FATF has published a draft guide for implementing digital identification systems. The guide also covers the work of cryptocurrency and blockchain companies.
The financial action task force on money laundering (FATF) has published a draft guide
digital identification for governments, regulated entities, and other stakeholders to ensure compliance with anti-money laundering (AML) and counter-terrorist financing (CFT) regulations.
According to the guidelines, the intergovernmental organization seeks to address emerging security and transparency issues as the financial transaction process moves more and more into the digital realm. On its website, the FATF listed a number of key questions, asking interested parties to provide feedback by email by November 29, 2019.
These issues include the specific risks that digital identification can pose to ensuring compliance with AML/CFT laws, how the technology can help expand access to financial services, how the system can help monitor transactions, and the potential impact on meeting FATF accounting requirements.
In particular, the guide refers to distributed registry technology (DLT) as a tool that can help the growth of digital identity networks. In its guidance, the FATF called on authorities to “develop clear guidelines or regulations that allow for the proper use of independent digital identification systems by organizations regulated for AML/CFT purposes.”
Meanwhile, the FATF suggests that regulated institutions, such as cryptocurrency exchanges, “use an informed risk-based approach when deploying digital identification systems to properly verify customers.”
The 77-page draft guide details many of the issues related to digital identification systems, including their reliability and independence, and how they can be used in conducting customer due diligence. The draft guide was created as part of the FATF’s efforts to combat money laundering and terrorist financing due to the growth of
use of stablecoins in international financial systems.
The organization also emphasized the importance of digital identification in payment systems, and the possibility of using the technology to identify stakeholders in transactions related to stablecoins.
In June, the FATF group published

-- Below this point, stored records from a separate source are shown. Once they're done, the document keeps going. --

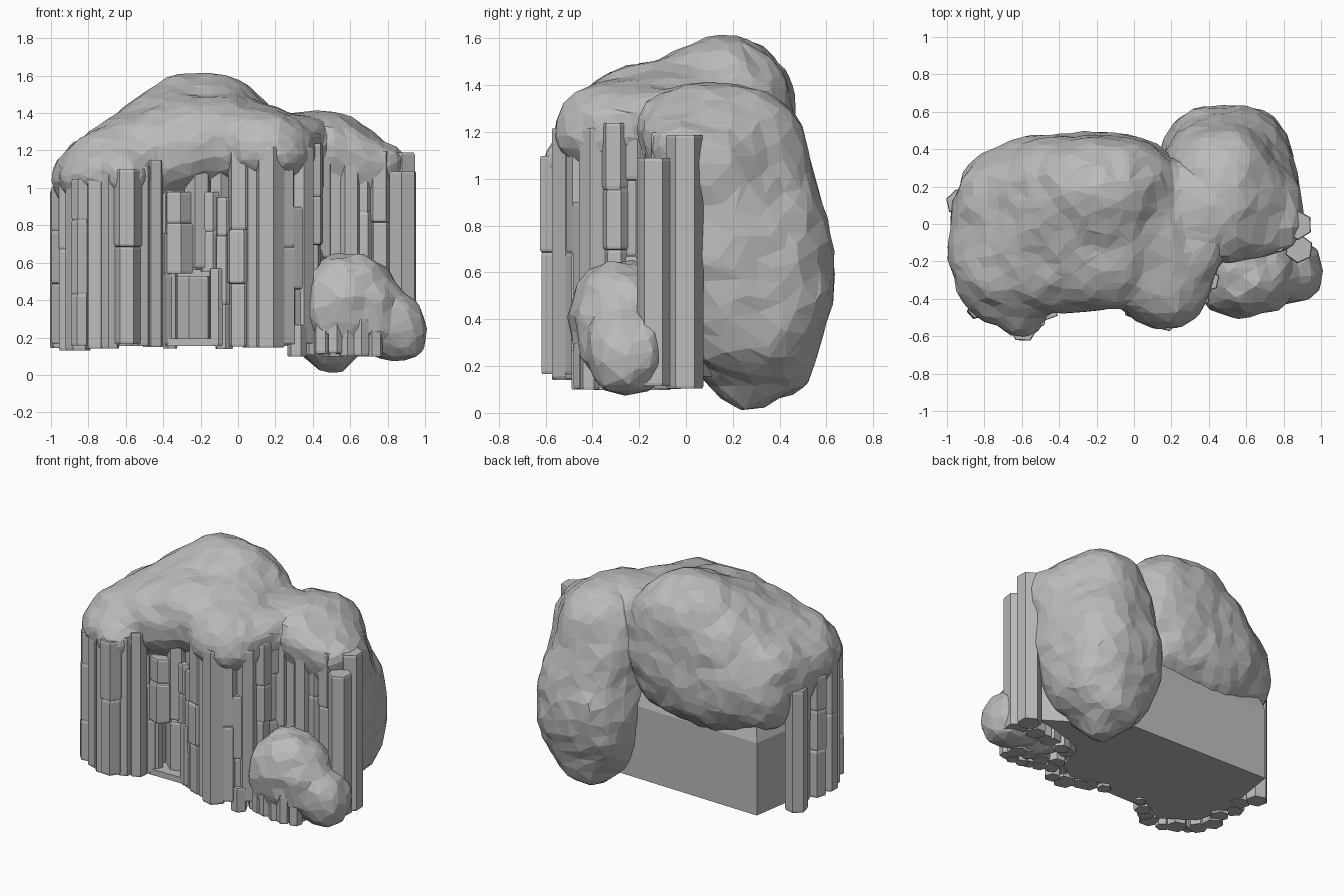
import bpy, bmesh, math, random
from mathutils import Matrix, Vector, noise

random.seed(4)
stone = bpy.data.materials.new("grey stone")
stone.diffuse_color = (0.5, 0.5, 0.5, 1)


def finish(bm, name):
    bmesh.ops.recalc_face_normals(bm, faces=bm.faces)
    me = bpy.data.meshes.new(name)
    bm.to_mesh(me)
    bm.free()
    me.materials.append(stone)
    ob = bpy.data.objects.new(name, me)
    bpy.context.collection.objects.link(ob)
    return ob


def lump_points(c, r, power):
    t = bmesh.new()
    bmesh.ops.create_icosphere(t, subdivisions=3, radius=1)
    pts = []
    for v in t.verts:
        d = v.co.normalized()
        k = sum(abs(a) ** power for a in d) ** (-1 / power)
        pts.append([c[i] + d[i] * k * r[i] for i in range(3)])
    t.free()
    return pts


def rock(name, groups, power=2.4, voxel=0.035, keep=0.18, rough=0.025):
    """Stretch a skin over each group of lumps (centre, radii) and fuse into one faceted boulder."""
    bm = bmesh.new()
    for g in groups:
        vs = [bm.verts.new(p) for c, r in g for p in lump_points(c, r, power)]
        bmesh.ops.convex_hull(bm, input=vs)
        bmesh.ops.delete(bm, geom=[v for v in bm.verts if not v.link_faces], context='VERTS')
    ob = finish(bm, name)
    m = ob.modifiers.new("fuse", 'REMESH')
    m.mode = 'VOXEL'
    m.voxel_size = voxel
    m = ob.modifiers.new("soften", 'SMOOTH')
    m.factor, m.iterations = 0.5, 6
    bake(ob)
    mid = Vector(groups[0][0][0])
    for v in ob.data.vertices:
        d = (v.co - mid).normalized()
        v.co += d * rough * (noise.noise(v.co * 4.5) + 0.5 * noise.noise(v.co * 11))
        v.co.z = max(v.co.z, 0)
    m = ob.modifiers.new("facets", 'DECIMATE')
    m.ratio = keep
    bake(ob)
    for p in ob.data.polygons:
        p.use_smooth = False
    return ob


def bake(ob):
    bpy.context.view_layer.update()
    dg = bpy.context.evaluated_depsgraph_get()
    me = bpy.data.meshes.new_from_object(ob.evaluated_get(dg))
    ob.modifiers.clear()
    ob.data = me
    if not me.materials:
        me.materials.append(stone)


def loft(bm, rings):
    vs = [[bm.verts.new(p) for p in ring] for ring in rings]
    n = len(vs[0])
    for a, b in zip(vs, vs[1:]):
        for i in range(n):
            bm.faces.new((a[i], a[(i + 1) % n], b[(i + 1) % n], b[i]))
    bm.faces.new(vs[0][::-1])
    bm.faces.new(vs[-1])


def columns(name, items, bottom=0.15):
    """Jointed six-sided columns from (x, y, radius, top[, bottom])."""
    bm = bmesh.new()
    for it in items:
        x, y, r, top = it[:4]
        z0 = it[4] if len(it) > 4 else bottom + random.uniform(-0.015, 0.015)
        count = random.randint(1, 1 + int((top - z0) / 0.36))
        cuts = [z0] + sorted(z0 + (top - z0) * (i + random.uniform(-.25, .25)) / count
                             for i in range(1, count)) + [top]
        turn = random.uniform(0, math.pi / 3)
        rings = []
        for a, b in zip(cuts, cuts[1:]):
            s = r * random.uniform(0.98, 1.1)
            dx, dy = random.uniform(-.006, .006), random.uniform(-.006, .006)
            for z, k in ((a + .002, .95), (a + .014, 1), (b - .014, 1), (b - .002, .94)):
                rings.append([(x + dx + s * k * math.cos(turn + i * math.pi / 3),
                               y + dy + s * k * math.sin(turn + i * math.pi / 3), z)
                              for i in range(6)])
        loft(bm, rings)
    return finish(bm, name)


# domed rock roof over the cliff
dome = ((-0.19, 0.18, 1.12), (0.44, 0.31, 0.49))
left_front = ((-0.62, -0.20, 1.12), (0.30, 0.29, 0.20))
corner = ((-0.82, -0.30, 1.05), (0.13, 0.16, 0.13))
rock("domed_roof", [
    [((-0.32, 0.07, 0.98), (0.60, 0.42, 0.40)), dome,
     ((-0.64, 0.08, 0.98), (0.32, 0.34, 0.33)),
     ((-0.86, 0.03, 1.01), (0.13, 0.20, 0.17))],
    [dome, left_front, ((-0.20, -0.14, 1.24), (0.40, 0.32, 0.24)),
     ((-0.86, -0.12, 1.04), (0.13, 0.18, 0.15))],
    [left_front, ((-0.60, -0.45, 1.06), (0.12, 0.17, 0.12))],
    [left_front, corner, ((-0.74, -0.40, 1.08), (0.14, 0.14, 0.11))],
    [((-0.12, 0.10, 1.24), (0.34, 0.25, 0.28)), ((0.16, -0.26, 1.21), (0.26, 0.31, 0.20))],
    [((0.10, 0.05, 1.18), (0.22, 0.3, 0.22)), ((0.42, 0.08, 1.21), (0.22, 0.27, 0.20))],
    [((0.16, -0.26, 1.21), (0.26, 0.30, 0.18)), ((0.35, -0.12, 1.24), (0.12, 0.2, 0.15))]])

# tall rounded boulder behind on the right, and its shoulder
upper = ((0.46, 0.19, 1.06), (0.31, 0.33, 0.34))
rock("rear_boulder", [
    [((0.50, 0.27, 0.58), (0.37, 0.37, 0.48)), upper,
     ((0.50, 0.27, 0.17), (0.11, 0.12, 0.17)),
     ((0.50, 0.38, 0.28), (0.22, 0.19, 0.22)),
     ((0.70, 0.16, 0.75), (0.19, 0.22, 0.40))],
    [upper, ((0.72, 0.08, 1.04), (0.19, 0.21, 0.22)),
     ((0.70, -0.02, 1.13), (0.19, 0.15, 0.13)),
     ((0.48, -0.05, 1.22), (0.15, 0.16, 0.16))]], power=2.3, keep=0.13)

# low boulder pile at the front right
low = ((0.68, -0.27, 0.36), (0.18, 0.21, 0.24))
rock("front_boulder", [
    [((0.56, -0.27, 0.38), (0.22, 0.22, 0.27)), low],
    [((0.70, -0.24, 0.30), (0.16, 0.19, 0.19)),
     ((0.86, -0.25, 0.25), (0.14, 0.17, 0.18))]], voxel=0.025, keep=0.1, rough=0.03)

# plain block behind the columns, notched for the cave
plan = [(-.80, .36), (-.84, .1), (-.87, -.1), (-.81, -.33), (-.6, -.48), (-.46, -.4),
        (-.36, -.34), (-.34, -.2), (-.13, -.2), (-.11, -.35), (0, -.38), (.15, -.44),
        (.3, -.35), (.38, -.12), (.6, -.04), (.8, 0), (.3, .33)]
bm = bmesh.new()
top = [(x * .88, y * .65, 1.05) if y > .2 else (x * .97, y * .97, 1.05) for x, y in plan]
mid = [(x, y, .66) for x, y in plan]
loft(bm, [[(x, y, .155) for x, y in plan], mid, top])
finish(bm, "core_block")

# left cliff columns
columns("left_columns", [
    (-.93, .12, .07, .99), (-.88, .01, .07, 1.1), (-.93, -.11, .068, 1.01),
    (-.88, -.19, .06, 1.1), (-.90, -.28, .065, 1.05, .13), (-.86, -.38, .065, 1.06, .13),
    (-.84, -.46, .05, 1.05), (-.75, -.47, .07, 1.12), (-.68, -.52, .05, 1.08),
    (-.59, -.56, .073, 1.10), (-.52, -.5, .055, 1.12), (-.45, -.45, .06, 1.15)])

# cave frame: side posts, columns hanging above the opening, slab inside
columns("cave_posts", [
    (-.39, -.40, .045, .76), (-.11, -.40, .045, .57), (-.07, -.39, .05, .95),
    (-.36, -.37, .04, .98), (-.24, -.26, .1, .53)])
columns("cave_lintel", [
    (-.32, -.38, .075, .98, .54), (-.22, -.35, .07, 1.15, .57), (-.14, -.36, .06, .98, .55),
    (-.27, -.25, .09, 1.1, .56), (-.17, -.24, .09, 1.1, .57), (-.39, -.34, .06, 1.15, .7),
    (-.1, -.34, .06, 1.15, .6)])
bm = bmesh.new()
bmesh.ops.create_cube(bm, size=1, matrix=Matrix.Translation((-.24, -.28, .175))
                      @ Matrix.Diagonal((.36, .3, .04, 1)))
finish(bm, "cave_floor")

# central buttress columns
columns("centre_columns", [
    (.02, -.43, .075, 1.2), (.08, -.46, .055, 1.2), (.17, -.49, .075, 1.22),
    (.25, -.45, .055, 1.2), (.29, -.42, .06, .9), (.34, -.39, .07, 1.22),
    (.39, -.3, .06, 1.24), (.39, -.2, .06, 1.26)])

# right cliff columns
columns("right_columns", [
    (.44, -.15, .06, 1.25), (.51, -.12, .055, 1.2), (.59, -.12, .065, 1.2),
    (.67, -.1, .055, 1.2), (.76, -.08, .068, 1.2), (.82, -.06, .05, 1.17),
    (.88, -.135, .074, 1.09), (.88, .0, .08, 1.19)], bottom=0.1)

# broken stubs around and under the front boulder
columns("front_stubs", [
    (.39, -.36, .05, .48), (.45, -.41, .05, .48), (.52, -.43, .045, .40), (.59, -.43, .045, .34),
    (.66, -.43, .045, .30), (.73, -.41, .045, .26), (.32, -.44, .05, .27), (.40, -.3, .06, .4),
    (.5, -.33, .06, .3), (.6, -.33, .06, .3), (.7, -.33, .06, .3), (.8, -.3, .06, .3)],
    bottom=0.11)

the final version of the recommendations for regulating cryptocurrencies and the activities of cryptocurrency service operators. Recall that the final version of the recommendations obliges cryptocurrency exchanges to exchange information about customers.